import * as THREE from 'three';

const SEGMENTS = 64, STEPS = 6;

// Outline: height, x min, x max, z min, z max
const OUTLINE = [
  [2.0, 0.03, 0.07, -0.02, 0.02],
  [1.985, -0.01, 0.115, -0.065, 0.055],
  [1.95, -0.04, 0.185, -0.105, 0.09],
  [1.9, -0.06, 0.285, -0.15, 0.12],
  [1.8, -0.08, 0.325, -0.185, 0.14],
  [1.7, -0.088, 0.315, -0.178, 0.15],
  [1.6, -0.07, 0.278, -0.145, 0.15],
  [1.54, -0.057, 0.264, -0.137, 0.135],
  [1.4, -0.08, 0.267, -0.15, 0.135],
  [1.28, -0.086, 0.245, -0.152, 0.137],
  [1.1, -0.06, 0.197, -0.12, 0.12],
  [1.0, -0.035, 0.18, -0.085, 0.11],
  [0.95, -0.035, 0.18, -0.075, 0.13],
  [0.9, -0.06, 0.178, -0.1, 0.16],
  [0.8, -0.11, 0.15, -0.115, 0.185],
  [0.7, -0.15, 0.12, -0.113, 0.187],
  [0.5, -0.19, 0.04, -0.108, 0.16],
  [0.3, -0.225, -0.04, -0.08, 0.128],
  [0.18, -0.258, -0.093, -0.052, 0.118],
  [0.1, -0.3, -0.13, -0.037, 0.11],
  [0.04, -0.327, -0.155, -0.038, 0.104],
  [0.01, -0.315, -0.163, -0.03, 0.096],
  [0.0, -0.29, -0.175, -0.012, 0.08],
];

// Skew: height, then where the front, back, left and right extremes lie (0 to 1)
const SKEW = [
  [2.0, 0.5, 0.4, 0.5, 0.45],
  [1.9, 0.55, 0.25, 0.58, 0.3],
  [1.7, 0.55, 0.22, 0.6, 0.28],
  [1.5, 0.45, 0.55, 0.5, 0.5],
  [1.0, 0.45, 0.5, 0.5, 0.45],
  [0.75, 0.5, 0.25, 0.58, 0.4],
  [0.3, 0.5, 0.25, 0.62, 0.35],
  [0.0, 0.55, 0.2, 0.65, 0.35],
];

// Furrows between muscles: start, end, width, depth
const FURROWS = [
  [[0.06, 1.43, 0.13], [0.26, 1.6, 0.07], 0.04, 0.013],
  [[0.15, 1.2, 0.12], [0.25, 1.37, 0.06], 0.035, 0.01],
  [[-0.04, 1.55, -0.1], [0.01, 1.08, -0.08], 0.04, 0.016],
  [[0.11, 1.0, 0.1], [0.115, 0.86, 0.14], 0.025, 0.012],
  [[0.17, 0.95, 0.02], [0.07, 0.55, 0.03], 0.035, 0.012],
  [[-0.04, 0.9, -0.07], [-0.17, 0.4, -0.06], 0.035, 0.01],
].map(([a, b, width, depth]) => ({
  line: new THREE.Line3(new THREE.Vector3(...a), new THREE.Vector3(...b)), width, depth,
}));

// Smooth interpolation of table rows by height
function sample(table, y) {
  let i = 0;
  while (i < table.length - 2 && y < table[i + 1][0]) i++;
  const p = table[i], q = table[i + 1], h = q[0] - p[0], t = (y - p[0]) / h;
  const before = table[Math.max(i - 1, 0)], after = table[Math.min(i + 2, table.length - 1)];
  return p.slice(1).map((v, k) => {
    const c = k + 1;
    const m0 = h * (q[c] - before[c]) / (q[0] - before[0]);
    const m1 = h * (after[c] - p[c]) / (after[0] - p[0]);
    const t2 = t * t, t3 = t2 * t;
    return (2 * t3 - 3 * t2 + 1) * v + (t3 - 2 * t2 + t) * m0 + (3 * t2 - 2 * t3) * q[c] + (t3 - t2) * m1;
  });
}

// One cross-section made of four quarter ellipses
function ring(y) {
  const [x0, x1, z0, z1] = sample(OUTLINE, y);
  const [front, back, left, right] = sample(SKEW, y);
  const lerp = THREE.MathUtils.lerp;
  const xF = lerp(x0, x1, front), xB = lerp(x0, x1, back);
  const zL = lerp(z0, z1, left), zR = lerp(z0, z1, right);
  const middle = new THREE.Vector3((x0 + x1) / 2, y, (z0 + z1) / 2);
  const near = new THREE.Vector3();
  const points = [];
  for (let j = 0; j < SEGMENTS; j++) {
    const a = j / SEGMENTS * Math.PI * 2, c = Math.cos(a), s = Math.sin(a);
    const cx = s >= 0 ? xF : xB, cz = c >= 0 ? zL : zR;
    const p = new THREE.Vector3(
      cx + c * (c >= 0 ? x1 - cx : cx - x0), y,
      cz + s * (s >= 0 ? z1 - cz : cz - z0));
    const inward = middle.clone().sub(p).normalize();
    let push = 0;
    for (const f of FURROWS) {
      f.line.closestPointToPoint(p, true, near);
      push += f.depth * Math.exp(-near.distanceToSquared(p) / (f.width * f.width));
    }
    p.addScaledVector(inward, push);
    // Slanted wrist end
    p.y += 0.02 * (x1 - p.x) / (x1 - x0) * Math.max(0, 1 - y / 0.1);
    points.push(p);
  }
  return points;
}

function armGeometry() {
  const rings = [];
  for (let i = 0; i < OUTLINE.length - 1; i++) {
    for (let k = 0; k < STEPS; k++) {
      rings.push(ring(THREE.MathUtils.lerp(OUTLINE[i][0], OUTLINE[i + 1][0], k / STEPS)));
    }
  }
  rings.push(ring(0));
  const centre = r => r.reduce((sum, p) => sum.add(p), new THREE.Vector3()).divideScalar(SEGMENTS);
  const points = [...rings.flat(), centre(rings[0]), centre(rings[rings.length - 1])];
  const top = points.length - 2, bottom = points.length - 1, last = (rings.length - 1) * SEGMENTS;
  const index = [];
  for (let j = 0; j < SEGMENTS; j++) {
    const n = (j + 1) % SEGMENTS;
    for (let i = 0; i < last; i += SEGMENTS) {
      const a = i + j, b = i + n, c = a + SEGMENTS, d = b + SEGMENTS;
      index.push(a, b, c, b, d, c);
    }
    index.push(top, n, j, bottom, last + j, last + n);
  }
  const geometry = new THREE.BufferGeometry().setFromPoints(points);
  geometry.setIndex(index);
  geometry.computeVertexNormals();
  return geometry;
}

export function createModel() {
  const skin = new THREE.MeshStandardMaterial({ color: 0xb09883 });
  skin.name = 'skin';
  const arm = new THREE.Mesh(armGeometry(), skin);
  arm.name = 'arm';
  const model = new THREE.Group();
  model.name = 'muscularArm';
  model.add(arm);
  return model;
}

────────────────

* _Goal of the exercise_
Repeat the whole listing verbatim.

* _Expected answer_
import * as THREE from 'three';

const SEGMENTS = 64, STEPS = 6;

// Outline: height, x min, x max, z min, z max
const OUTLINE = [
  [2.0, 0.03, 0.07, -0.02, 0.02],
  [1.985, -0.01, 0.115, -0.065, 0.055],
  [1.95, -0.04, 0.185, -0.105, 0.09],
  [1.9, -0.06, 0.285, -0.15, 0.12],
  [1.8, -0.08, 0.325, -0.185, 0.14],
  [1.7, -0.088, 0.315, -0.178, 0.15],
  [1.6, -0.07, 0.278, -0.145, 0.15],
  [1.54, -0.057, 0.264, -0.137, 0.135],
  [1.4, -0.08, 0.267, -0.15, 0.135],
  [1.28, -0.086, 0.245, -0.152, 0.137],
  [1.1, -0.06, 0.197, -0.12, 0.12],
  [1.0, -0.035, 0.18, -0.085, 0.11],
  [0.95, -0.035, 0.18, -0.075, 0.13],
  [0.9, -0.06, 0.178, -0.1, 0.16],
  [0.8, -0.11, 0.15, -0.115, 0.185],
  [0.7, -0.15, 0.12, -0.113, 0.187],
  [0.5, -0.19, 0.04, -0.108, 0.16],
  [0.3, -0.225, -0.04, -0.08, 0.128],
  [0.18, -0.258, -0.093, -0.052, 0.118],
  [0.1, -0.3, -0.13, -0.037, 0.11],
  [0.04, -0.327, -0.155, -0.038, 0.104],
  [0.01, -0.315, -0.163, -0.03, 0.096],
  [0.0, -0.29, -0.175, -0.012, 0.08],
];

// Skew: height, then where the front, back, left and right extremes lie (0 to 1)
const SKEW = [
  [2.0, 0.5, 0.4, 0.5, 0.45],
  [1.9, 0.55, 0.25, 0.58, 0.3],
  [1.7, 0.55, 0.22, 0.6, 0.28],
  [1.5, 0.45, 0.55, 0.5, 0.5],
  [1.0, 0.45, 0.5, 0.5, 0.45],
  [0.75, 0.5, 0.25, 0.58, 0.4],
  [0.3, 0.5, 0.25, 0.62, 0.35],
  [0.0, 0.55, 0.2, 0.65, 0.35],
];

// Furrows between muscles: start, end, width, depth
const FURROWS = [
  [[0.06, 1.43, 0.13], [0.26, 1.6, 0.07], 0.04, 0.013],
  [[0.15, 1.2, 0.12], [0.25, 1.37, 0.06], 0.035, 0.01],
  [[-0.04, 1.55, -0.1], [0.01, 1.08, -0.08], 0.04, 0.016],
  [[0.11, 1.0, 0.1], [0.115, 0.86, 0.14], 0.025, 0.012],
  [[0.17, 0.95, 0.02], [0.07, 0.55, 0.03], 0.035, 0.012],
  [[-0.04, 0.9, -0.07], [-0.17, 0.4, -0.06], 0.035, 0.01],
].map(([a, b, width, depth]) => ({
  line: new THREE.Line3(new THREE.Vector3(...a), new THREE.Vector3(...b)), width, depth,
}));

// Smooth interpolation of table rows by height
function sample(table, y) {
  let i = 0;
  while (i < table.length - 2 && y < table[i + 1][0]) i++;
  const p = table[i], q = table[i + 1], h = q[0] - p[0], t = (y - p[0]) / h;
  const before = table[Math.max(i - 1, 0)], after = table[Math.min(i + 2, table.length - 1)];
  return p.slice(1).map((v, k) => {
    const c = k + 1;
    const m0 = h * (q[c] - before[c]) / (q[0] - before[0]);
    const m1 = h * (after[c] - p[c]) / (after[0] - p[0]);
    const t2 = t * t, t3 = t2 * t;
    return (2 * t3 - 3 * t2 + 1) * v + (t3 - 2 * t2 + t) * m0 + (3 * t2 - 2 * t3) * q[c] + (t3 - t2) * m1;
  });
}

// One cross-section made of four quarter ellipses
function ring(y) {
  const [x0, x1, z0, z1] = sample(OUTLINE, y);
  const [front, back, left, right] = sample(SKEW, y);
  const lerp = THREE.MathUtils.lerp;
  const xF = lerp(x0, x1, front), xB = lerp(x0, x1, back);
  const zL = lerp(z0, z1, left), zR = lerp(z0, z1, right);
  const middle = new THREE.Vector3((x0 + x1) / 2, y, (z0 + z1) / 2);
  const near = new THREE.Vector3();
  const points = [];
  for (let j = 0; j < SEGMENTS; j++) {
    const a = j / SEGMENTS * Math.PI * 2, c = Math.cos(a), s = Math.sin(a);
    const cx = s >= 0 ? xF : xB, cz = c >= 0 ? zL : zR;
    const p = new THREE.Vector3(
      cx + c * (c >= 0 ? x1 - cx : cx - x0), y,
      cz + s * (s >= 0 ? z1 - cz : cz - z0));
    const inward = middle.clone().sub(p).normalize();
    let push = 0;
    for (const f of FURROWS) {
      f.line.closestPointToPoint(p, true, near);
      push += f.depth * Math.exp(-near.distanceToSquared(p) / (f.width * f.width));
    }
    p.addScaledVector(inward, push);
    // Slanted wrist end
    p.y += 0.02 * (x1 - p.x) / (x1 - x0) * Math.max(0, 1 - y / 0.1);
    points.push(p);
  }
  return points;
}

function armGeometry() {
  const rings = [];
  for (let i = 0; i < OUTLINE.length - 1; i++) {
    for (let k = 0; k < STEPS; k++) {
      rings.push(ring(THREE.MathUtils.lerp(OUTLINE[i][0], OUTLINE[i + 1][0], k / STEPS)));
    }
  }
  rings.push(ring(0));
  const centre = r => r.reduce((sum, p) => sum.add(p), new THREE.Vector3()).divideScalar(SEGMENTS);
  const points = [...rings.flat(), centre(rings[0]), centre(rings[rings.length - 1])];
  const top = points.length - 2, bottom = points.length - 1, last = (rings.length - 1) * SEGMENTS;
  const index = [];
  for (let j = 0; j < SEGMENTS; j++) {
    const n = (j + 1) % SEGMENTS;
    for (let i = 0; i < last; i += SEGMENTS) {
      const a = i + j, b = i + n, c = a + SEGMENTS, d = b + SEGMENTS;
      index.push(a, b, c, b, d, c);
    }
    index.push(top, n, j, bottom, last + j, last + n);
  }
  const geometry = new THREE.BufferGeometry().setFromPoints(points);
  geometry.setIndex(index);
  geometry.computeVertexNormals();
  return geometry;
}

export function createModel() {
  const skin = new THREE.MeshStandardMaterial({ color: 0xb09883 });
  skin.name = 'skin';
  const arm = new THREE.Mesh(armGeometry(), skin);
  arm.name = 'arm';
  const model = new THREE.Group();
  model.name = 'muscularArm';
  model.add(arm);
  return model;
}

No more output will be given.